> WHAT IS NEEDED: A word-for-word repetition of all the entries is needed.

> SUPPLIED MATERIAL:
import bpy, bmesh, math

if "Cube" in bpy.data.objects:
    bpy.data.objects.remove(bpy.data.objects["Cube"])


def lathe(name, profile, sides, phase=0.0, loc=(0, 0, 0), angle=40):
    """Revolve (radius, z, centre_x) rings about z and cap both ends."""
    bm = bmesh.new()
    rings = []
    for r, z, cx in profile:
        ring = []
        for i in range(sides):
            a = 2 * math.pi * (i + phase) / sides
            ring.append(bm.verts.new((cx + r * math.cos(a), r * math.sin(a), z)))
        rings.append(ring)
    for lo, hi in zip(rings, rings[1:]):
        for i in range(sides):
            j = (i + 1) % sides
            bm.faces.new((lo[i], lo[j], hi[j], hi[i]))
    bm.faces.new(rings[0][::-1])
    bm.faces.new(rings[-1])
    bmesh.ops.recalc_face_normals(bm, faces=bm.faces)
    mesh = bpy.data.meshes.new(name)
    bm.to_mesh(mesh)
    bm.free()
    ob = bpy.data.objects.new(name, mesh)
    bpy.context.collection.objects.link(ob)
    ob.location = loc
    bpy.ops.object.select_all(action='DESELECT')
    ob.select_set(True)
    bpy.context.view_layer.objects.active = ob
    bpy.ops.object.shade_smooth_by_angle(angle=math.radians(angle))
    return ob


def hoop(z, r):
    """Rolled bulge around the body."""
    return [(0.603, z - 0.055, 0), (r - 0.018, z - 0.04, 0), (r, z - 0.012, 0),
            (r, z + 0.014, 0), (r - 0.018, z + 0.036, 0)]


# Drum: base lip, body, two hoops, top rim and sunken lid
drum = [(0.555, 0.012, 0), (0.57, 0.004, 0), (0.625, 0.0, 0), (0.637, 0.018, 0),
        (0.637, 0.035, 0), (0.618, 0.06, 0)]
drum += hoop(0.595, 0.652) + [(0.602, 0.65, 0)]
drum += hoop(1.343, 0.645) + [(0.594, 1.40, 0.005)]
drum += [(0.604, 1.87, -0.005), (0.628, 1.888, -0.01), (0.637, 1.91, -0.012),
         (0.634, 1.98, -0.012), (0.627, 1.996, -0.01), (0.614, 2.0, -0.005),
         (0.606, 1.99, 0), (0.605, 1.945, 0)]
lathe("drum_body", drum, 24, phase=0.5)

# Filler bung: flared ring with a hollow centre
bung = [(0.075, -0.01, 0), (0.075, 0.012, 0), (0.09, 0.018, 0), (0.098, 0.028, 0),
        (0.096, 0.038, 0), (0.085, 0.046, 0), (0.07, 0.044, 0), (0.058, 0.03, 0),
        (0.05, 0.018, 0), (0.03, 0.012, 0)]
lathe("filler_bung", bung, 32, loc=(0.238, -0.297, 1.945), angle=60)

> FINISHED TASK:
import bpy, bmesh, math

if "Cube" in bpy.data.objects:
    bpy.data.objects.remove(bpy.data.objects["Cube"])


def lathe(name, profile, sides, phase=0.0, loc=(0, 0, 0), angle=40):
    """Revolve (radius, z, centre_x) rings about z and cap both ends."""
    bm = bmesh.new()
    rings = []
    for r, z, cx in profile:
        ring = []
        for i in range(sides):
            a = 2 * math.pi * (i + phase) / sides
            ring.append(bm.verts.new((cx + r * math.cos(a), r * math.sin(a), z)))
        rings.append(ring)
    for lo, hi in zip(rings, rings[1:]):
        for i in range(sides):
            j = (i + 1) % sides
            bm.faces.new((lo[i], lo[j], hi[j], hi[i]))
    bm.faces.new(rings[0][::-1])
    bm.faces.new(rings[-1])
    bmesh.ops.recalc_face_normals(bm, faces=bm.faces)
    mesh = bpy.data.meshes.new(name)
    bm.to_mesh(mesh)
    bm.free()
    ob = bpy.data.objects.new(name, mesh)
    bpy.context.collection.objects.link(ob)
    ob.location = loc
    bpy.ops.object.select_all(action='DESELECT')
    ob.select_set(True)
    bpy.context.view_layer.objects.active = ob
    bpy.ops.object.shade_smooth_by_angle(angle=math.radians(angle))
    return ob


def hoop(z, r):
    """Rolled bulge around the body."""
    return [(0.603, z - 0.055, 0), (r - 0.018, z - 0.04, 0), (r, z - 0.012, 0),
            (r, z + 0.014, 0), (r - 0.018, z + 0.036, 0)]


# Drum: base lip, body, two hoops, top rim and sunken lid
drum = [(0.555, 0.012, 0), (0.57, 0.004, 0), (0.625, 0.0, 0), (0.637, 0.018, 0),
        (0.637, 0.035, 0), (0.618, 0.06, 0)]
drum += hoop(0.595, 0.652) + [(0.602, 0.65, 0)]
drum += hoop(1.343, 0.645) + [(0.594, 1.40, 0.005)]
drum += [(0.604, 1.87, -0.005), (0.628, 1.888, -0.01), (0.637, 1.91, -0.012),
         (0.634, 1.98, -0.012), (0.627, 1.996, -0.01), (0.614, 2.0, -0.005),
         (0.606, 1.99, 0), (0.605, 1.945, 0)]
lathe("drum_body", drum, 24, phase=0.5)

# Filler bung: flared ring with a hollow centre
bung = [(0.075, -0.01, 0), (0.075, 0.012, 0), (0.09, 0.018, 0), (0.098, 0.028, 0),
        (0.096, 0.038, 0), (0.085, 0.046, 0), (0.07, 0.044, 0), (0.058, 0.03, 0),
        (0.05, 0.018, 0), (0.03, 0.012, 0)]
lathe("filler_bung", bung, 32, loc=(0.238, -0.297, 1.945), angle=60)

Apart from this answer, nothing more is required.